[Material to process — start]
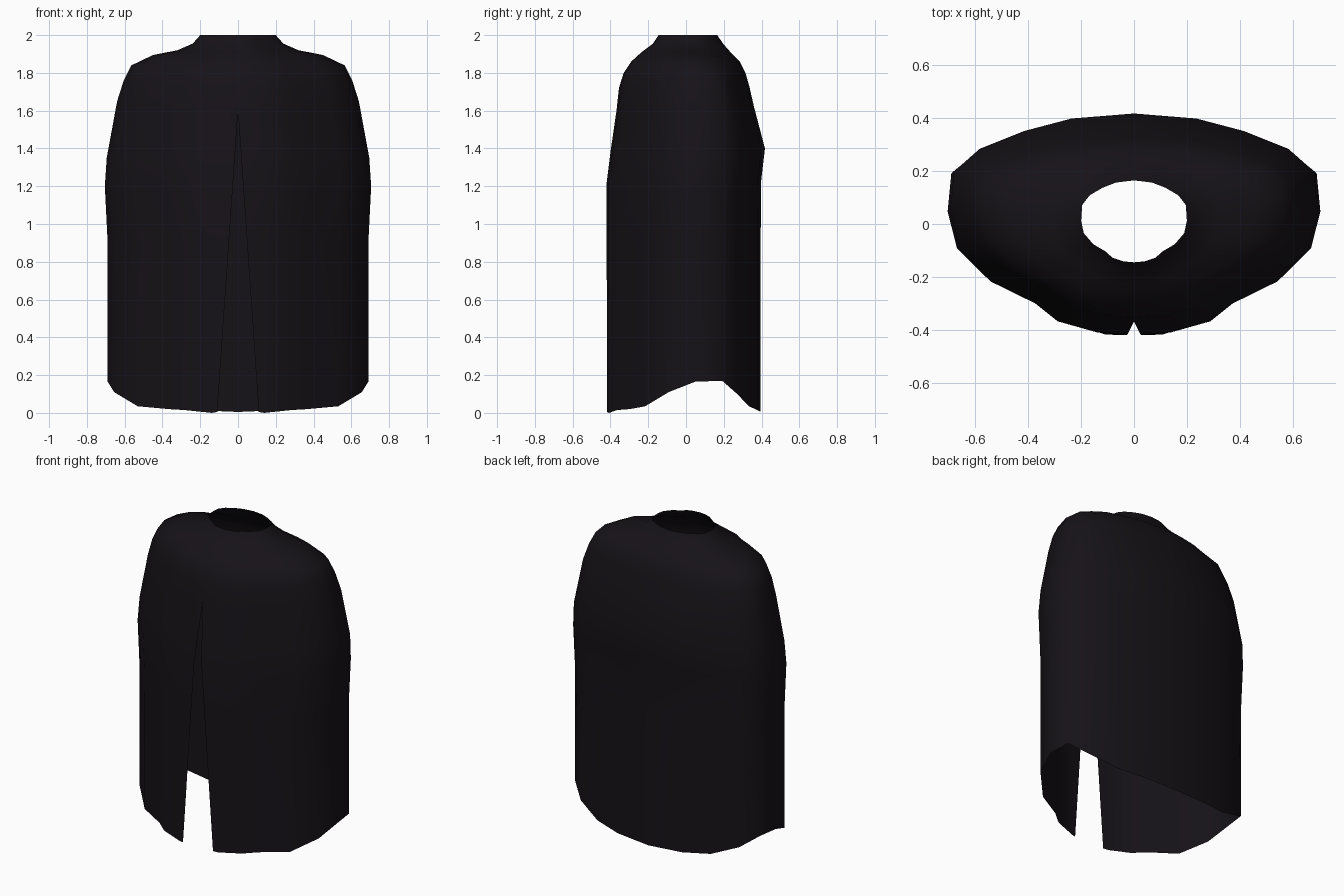
import bpy

# Stations from neck to chest: front (y, z), side (x, z), back (y, z), ring centre y
LEVELS = [
    (-.145, 2.00, .200, 2.00, .165, 2.00, .03),
    (-.175, 1.955, .240, 1.955, .200, 1.95, .03),
    (-.235, 1.91, .320, 1.92, .240, 1.905, .04),
    (-.290, 1.86, .450, 1.895, .285, 1.86, .06),
    (-.330, 1.80, .565, 1.84, .315, 1.80, .08),
    (-.355, 1.72, .605, 1.76, .335, 1.73, .09),
    (-.368, 1.60, .640, 1.65, .360, 1.62, .10),
    (-.400, 1.38, .695, 1.35, .418, 1.40, .10),
    (-.420, 1.22, .705, 1.20, .398, 1.23, .10),
    (-.420, 0.90, .690, 0.90, .395, 0.90, .10),
    (-.418, 0.00, .690, 0.00, .395, 0.00, .10),
]
# Half cross-section from front to back: relative x, relative depth, hem height
SECTION = [
    (0, 1, .005), (.2, .98, .0), (.41, .9, .015), (.53, .77, .02),
    (.77, .61, .035), (.95, .37, .11), (1, .1, .165), (.98, -.31, .17),
    (.84, -.58, .10), (.6, -.79, .035), (.34, -.94, .015), (0, -1, .005),
]
SLIT_TOP, SLIT_HALF_WIDTH = 1.6, .11

verts = []
for i, (fy, fz, sx, sz, by, bz, cy) in enumerate(LEVELS):
    for j, (u, v, hem) in enumerate(SECTION):
        end_y, end_z = (fy, fz) if v > 0 else (by, bz)
        x = sx * u
        y = cy + abs(v) * (end_y - cy)
        z = sz + (end_z - sz) * v * v
        if i == len(LEVELS) - 1:
            z = hem
        if j == 0:  # front edge parts into the slit
            x = max(0, SLIT_HALF_WIDTH * (1 - z / SLIT_TOP))
        verts.append((x, y, z))

n = len(SECTION)
faces = [(i * n + j, (i + 1) * n + j, (i + 1) * n + j + 1, i * n + j + 1)
         for i in range(len(LEVELS) - 1) for j in range(n - 1)]

# Cloak: half sheet mirrored across x
mesh = bpy.data.meshes.new("cloak")
mesh.from_pydata(verts, [], faces)
mesh.update()
cloak = bpy.data.objects.new("cloak", mesh)
bpy.context.collection.objects.link(cloak)
mirror = cloak.modifiers.new("mirror", 'MIRROR')
mirror.use_axis[0] = True
mirror.merge_threshold = .001
for p in mesh.polygons:
    p.use_smooth = True

# Near-black cloth
cloth = bpy.data.materials.new("dark_cloth")
cloth.diffuse_color = (.008, .006, .009, 1)
mesh.materials.append(cloth)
[Material to process — finish]
Please quote the lines of the material, beginning with the first and ending with the one that contains "mirror.use_axis[0] = True", exactly as written and without any pictures.

import bpy

# Stations from neck to chest: front (y, z), side (x, z), back (y, z), ring centre y
LEVELS = [
    (-.145, 2.00, .200, 2.00, .165, 2.00, .03),
    (-.175, 1.955, .240, 1.955, .200, 1.95, .03),
    (-.235, 1.91, .320, 1.92, .240, 1.905, .04),
    (-.290, 1.86, .450, 1.895, .285, 1.86, .06),
    (-.330, 1.80, .565, 1.84, .315, 1.80, .08),
    (-.355, 1.72, .605, 1.76, .335, 1.73, .09),
    (-.368, 1.60, .640, 1.65, .360, 1.62, .10),
    (-.400, 1.38, .695, 1.35, .418, 1.40, .10),
    (-.420, 1.22, .705, 1.20, .398, 1.23, .10),
    (-.420, 0.90, .690, 0.90, .395, 0.90, .10),
    (-.418, 0.00, .690, 0.00, .395, 0.00, .10),
]
# Half cross-section from front to back: relative x, relative depth, hem height
SECTION = [
    (0, 1, .005), (.2, .98, .0), (.41, .9, .015), (.53, .77, .02),
    (.77, .61, .035), (.95, .37, .11), (1, .1, .165), (.98, -.31, .17),
    (.84, -.58, .10), (.6, -.79, .035), (.34, -.94, .015), (0, -1, .005),
]
SLIT_TOP, SLIT_HALF_WIDTH = 1.6, .11

verts = []
for i, (fy, fz, sx, sz, by, bz, cy) in enumerate(LEVELS):
    for j, (u, v, hem) in enumerate(SECTION):
        end_y, end_z = (fy, fz) if v > 0 else (by, bz)
        x = sx * u
        y = cy + abs(v) * (end_y - cy)
        z = sz + (end_z - sz) * v * v
        if i == len(LEVELS) - 1:
            z = hem
        if j == 0:  # front edge parts into the slit
            x = max(0, SLIT_HALF_WIDTH * (1 - z / SLIT_TOP))
        verts.append((x, y, z))

n = len(SECTION)
faces = [(i * n + j, (i + 1) * n + j, (i + 1) * n + j + 1, i * n + j + 1)
         for i in range(len(LEVELS) - 1) for j in range(n - 1)]

# Cloak: half sheet mirrored across x
mesh = bpy.data.meshes.new("cloak")
mesh.from_pydata(verts, [], faces)
mesh.update()
cloak = bpy.data.objects.new("cloak", mesh)
bpy.context.collection.objects.link(cloak)
mirror = cloak.modifiers.new("mirror", 'MIRROR')
mirror.use_axis[0] = True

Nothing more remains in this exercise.